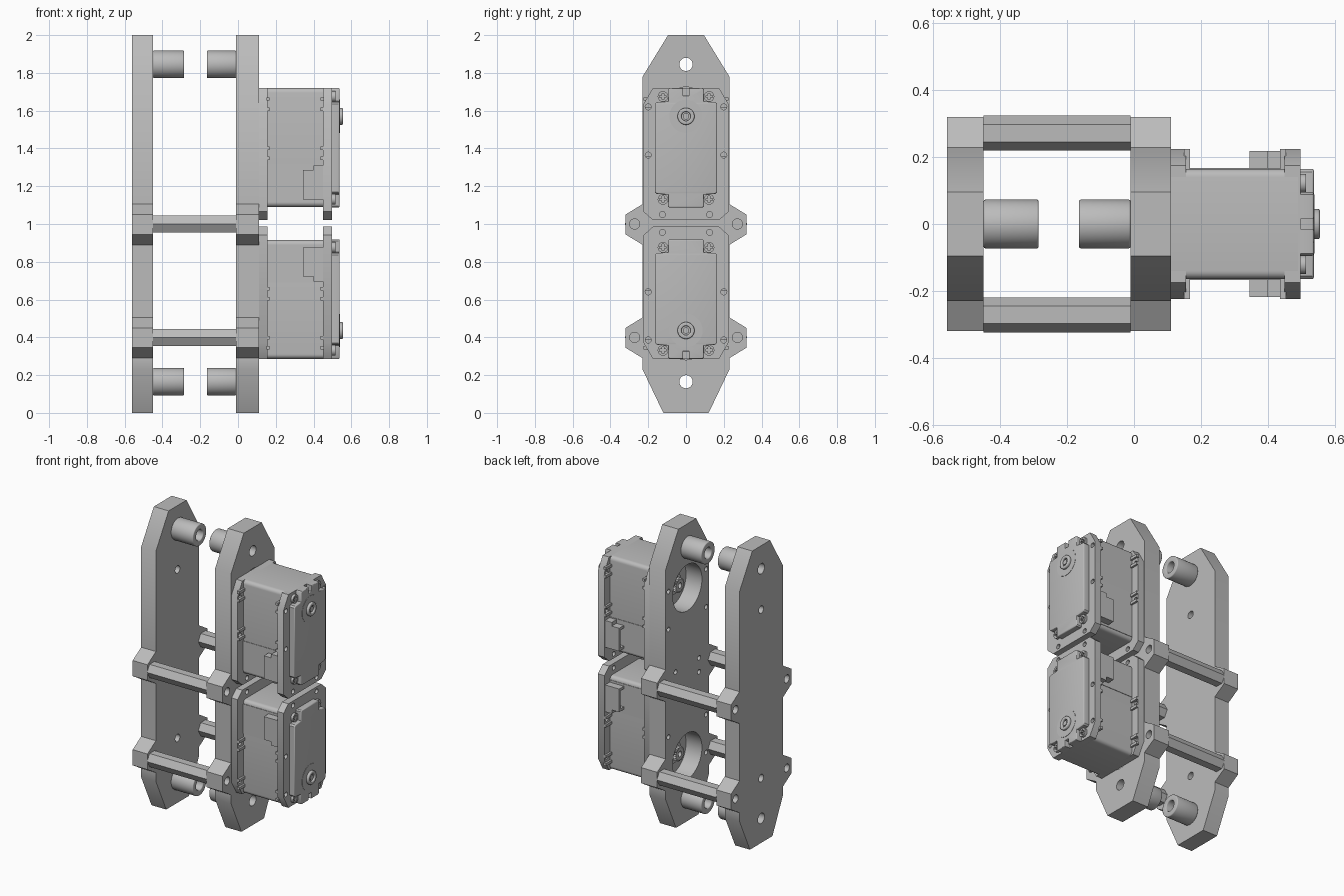
import bpy, bmesh
from math import cos, sin, pi, radians
from mathutils import Matrix

cube = bpy.data.objects.get("Cube")
if cube:
    bpy.data.objects.remove(cube)

grey = bpy.data.materials.new("machine grey")
grey.use_nodes = True
COLOUR = (0.5, 0.5, 0.5, 1)
grey.diffuse_color = COLOUR
grey.node_tree.nodes["Principled BSDF"].inputs["Base Color"].default_value = COLOUR

MID = 1.003            # height between the two motor units
TO_YZ = Matrix(((0, 0, 1, 0), (1, 0, 0, 0), (0, 1, 0, 0), (0, 0, 0, 1)))


def ring(y, z, r, n=28, turn=0.0):
    return [(y + r * cos(turn + 2 * pi * i / n), z + r * sin(turn + 2 * pi * i / n)) for i in range(n)]


def both(half):
    """Close a right-hand half outline by mirroring it in y."""
    return half + [(-y, z) for y, z in reversed(half)]


def box_loop(y0, y1, z0, z1):
    return [(y0, z0), (y1, z0), (y1, z1), (y0, z1)]


def round_loop(y, z0, z1, r, n=5):
    """Rectangle centred on y = 0 with rounded corners."""
    low = [(y - r + r * sin(a), z0 + r - r * cos(a)) for a in (i * pi / 2 / n for i in range(n + 1))]
    high = [(a, z0 + z1 - b) for a, b in reversed(low)]
    return both(low + high)


def slab(name, x0, x1, loops, bevel=0.0):
    """Extrude a yz outline along x; loops after the first are holes."""
    cu = bpy.data.curves.new(name, "CURVE")
    cu.dimensions, cu.fill_mode = "2D", "BOTH"
    cu.extrude = (x1 - x0) / 2 - bevel
    cu.bevel_depth, cu.offset, cu.bevel_resolution = bevel, -bevel, 2
    for k, loop in enumerate(loops):
        pts = list(reversed(loop)) if k else loop
        sp = cu.splines.new("POLY")
        sp.points.add(len(pts) - 1)
        sp.use_cyclic_u = True
        for p, (y, z) in zip(sp.points, pts):
            p.co = (y, z, 0, 1)
    tmp = bpy.data.objects.new(name + " curve", cu)
    bpy.context.collection.objects.link(tmp)
    dg = bpy.context.evaluated_depsgraph_get()
    me = bpy.data.meshes.new_from_object(tmp.evaluated_get(dg))
    bpy.data.objects.remove(tmp)
    me.transform(Matrix.Translation(((x0 + x1) / 2, 0, 0)) @ TO_YZ)
    bm = bmesh.new()
    bm.from_mesh(me)
    bmesh.ops.remove_doubles(bm, verts=bm.verts, dist=1e-5)
    bmesh.ops.recalc_face_normals(bm, faces=bm.faces)
    bm.to_mesh(me)
    bm.free()
    me.materials.clear()
    me.materials.append(grey)
    ob = bpy.data.objects.new(name, me)
    bpy.context.collection.objects.link(ob)
    bpy.ops.object.select_all(action="DESELECT")
    ob.select_set(True)
    bpy.context.view_layer.objects.active = ob
    bpy.ops.object.shade_smooth_by_angle(angle=radians(35))
    return ob


# Side plates with ears and chamfered ends
half = [(0.12, 0), (0.23, 0.23)]
for c in (0.4, 1.0):
    half += [(0.23, c - 0.11), (0.32, c - 0.055), (0.32, c + 0.05), (0.23, c + 0.105)]
half += [(0.23, 1.78), (0.095, 2.0)]
outline = both(half)
bolt_holes = [ring(0, z, 0.035) for z in (0.165, 1.845)]
bolt_holes += [ring(s * 0.272, z, 0.027, 20) for s in (-1, 1) for z in (0.4, 1.0)]
pivots = (1.57, 2 * MID - 1.57)
slab("outer_plate", -0.56, -0.45, [outline] + bolt_holes + [ring(0, z, 0.025) for z in pivots])

screw_spots = [(s * y, z) for s in (-1, 1) for y, z in ((0.2, 1.62), (0.2, 1.365), (0.125, 1.05))]
screw_holes = [ring(y, z, 0.016, 14) for y, z in screw_spots]
mirrored_holes = [ring(y, 2 * MID - z, 0.016, 14) for y, z in screw_spots]
slab("inner_plate", -0.01, 0.11, [outline] + bolt_holes + screw_holes + mirrored_holes
     + [ring(0, z, 0.155, 48) for z in pivots])

# Hexagonal tie bars and round spacers between the plates
for s in (-1, 1):
    for z in (0.4, 1.0):
        slab("tie_bar", -0.45, -0.01, [ring(s * 0.272, z, 0.052, 6)])
for z in (0.165, 1.845):
    for x0, x1 in ((-0.45, -0.285), (-0.165, -0.01)):
        slab("spacer", x0, x1, [ring(0, z, 0.073, 40), ring(0, z, 0.036)], 0.006)

# Upper motor unit
unit = []


def part(*args):
    unit.append(slab(*args))


part("motor_body", 0.111, 0.49, [round_loop(0.165, 1.09, 1.72, 0.025)])
flange = both([(0.175, 1.02), (0.225, 1.065), (0.225, 1.635), (0.175, 1.72)])
part("rear_flange", 0.108, 0.155, [flange] + screw_holes)
part("front_flange", 0.45, 0.498, [flange] + screw_holes)

# Front cover, notched at the corners for the screws
cover = both([(0.088, 1.087), (0.095, 1.095), (0.095, 1.155), (0.155, 1.16), (0.165, 1.17),
              (0.165, 1.635), (0.155, 1.645), (0.095, 1.65), (0.095, 1.71), (0.088, 1.72)])
notch = [(-0.015, 1.72), (-0.015, 1.68), (0.015, 1.68), (0.015, 1.72)]
cover_top = len(cover) // 2
part("front_cover", 0.48, 0.538, [cover[:cover_top] + notch[::-1] + cover[cover_top:]], 0.006)
part("cover_disc", 0.53, 0.54, [ring(0, 1.57, 0.088, 48)])
part("shaft_boss", 0.53, 0.556, [ring(0, 1.57, 0.045, 36), ring(0, 1.57, 0.024)], 0.006)
part("shaft_pin", 0.53, 0.55, [ring(0, 1.57, 0.017)])

for s in (-1, 1):
    # Cross-head cover screws
    for z in (1.675, 1.13):
        y = s * 0.122
        a, b = 0.006, 0.017
        cross = [(y + p, z + q) for p, q in ((a, a), (a, b), (-a, b), (-a, a), (-b, a), (-b, -a),
                                             (-a, -a), (-a, -b), (a, -b), (a, -a), (b, -a), (b, a))]
        part("cover_screw", 0.495, 0.515, [ring(y, z, 0.028, 24), cross])
    # Nut pockets on the inner sides of the flanges
    for z in (1.635, 1.375):
        for x0, x1 in ((0.15, 0.168), (0.437, 0.455)):
            for dz in (-0.027, 0.027):
                lo, hi = sorted((s * 0.16, s * 0.225))
                part("nut_pocket", x0, x1, [box_loop(lo, hi, z + dz - 0.009, z + dz + 0.009)])
    # Cable socket with pins, and the panel beside it
    lo, hi = sorted((s * 0.15, s * 0.218))
    part("socket_shell", 0.345, 0.452, [box_loop(lo, hi, 1.13, 1.285),
                                        box_loop(lo + 0.018, hi - 0.014, 1.147, 1.268)])
    part("socket_shoulder", 0.40, 0.452, [box_loop(lo, hi, 1.13, 1.31)])
    for i in range(4):
        part("socket_pin", 0.36, 0.41, [box_loop(s * 0.185 - 0.005, s * 0.185 + 0.005,
                                                 1.163 + i * 0.027, 1.171 + i * 0.027)])
    lo, hi = sorted((s * 0.15, s * 0.168))
    part("side_panel", 0.155, 0.45, [box_loop(lo, hi, 1.115, 1.315)])

# Splined output shaft behind, in the round opening
teeth = [(r * cos(2 * pi * i / 40), 1.57 + r * sin(2 * pi * i / 40))
         for i, r in enumerate([0.048, 0.038] * 20)]
part("output_spline", 0.045, 0.112, [teeth, ring(0, 1.57, 0.018)])
part("shaft_collar", 0.09, 0.112, [ring(0, 1.57, 0.075, 36)])

# Lower motor unit mirrors the upper one
flip = Matrix.Translation((0, 0, 2 * MID)) @ Matrix.Scale(-1, 4, (0, 0, 1))
for ob in unit:
    twin = ob.copy()
    twin.data = ob.data.copy()
    twin.name = "lower_" + ob.name
    twin.data.transform(flip)
    twin.data.flip_normals()
    bpy.context.collection.objects.link(twin)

=====

## YOUR ASSIGNMENT
Find the lines in the entries above where "half" occurs, and copy each of them.

## REPLY TO THE EXERCISE
def both(half):
    """Close a right-hand half outline by mirroring it in y."""
    return half + [(-y, z) for y, z in reversed(half)]
half = [(0.12, 0), (0.23, 0.23)]
    half += [(0.23, c - 0.11), (0.32, c - 0.055), (0.32, c + 0.05), (0.23, c + 0.105)]
half += [(0.23, 1.78), (0.095, 2.0)]
outline = both(half)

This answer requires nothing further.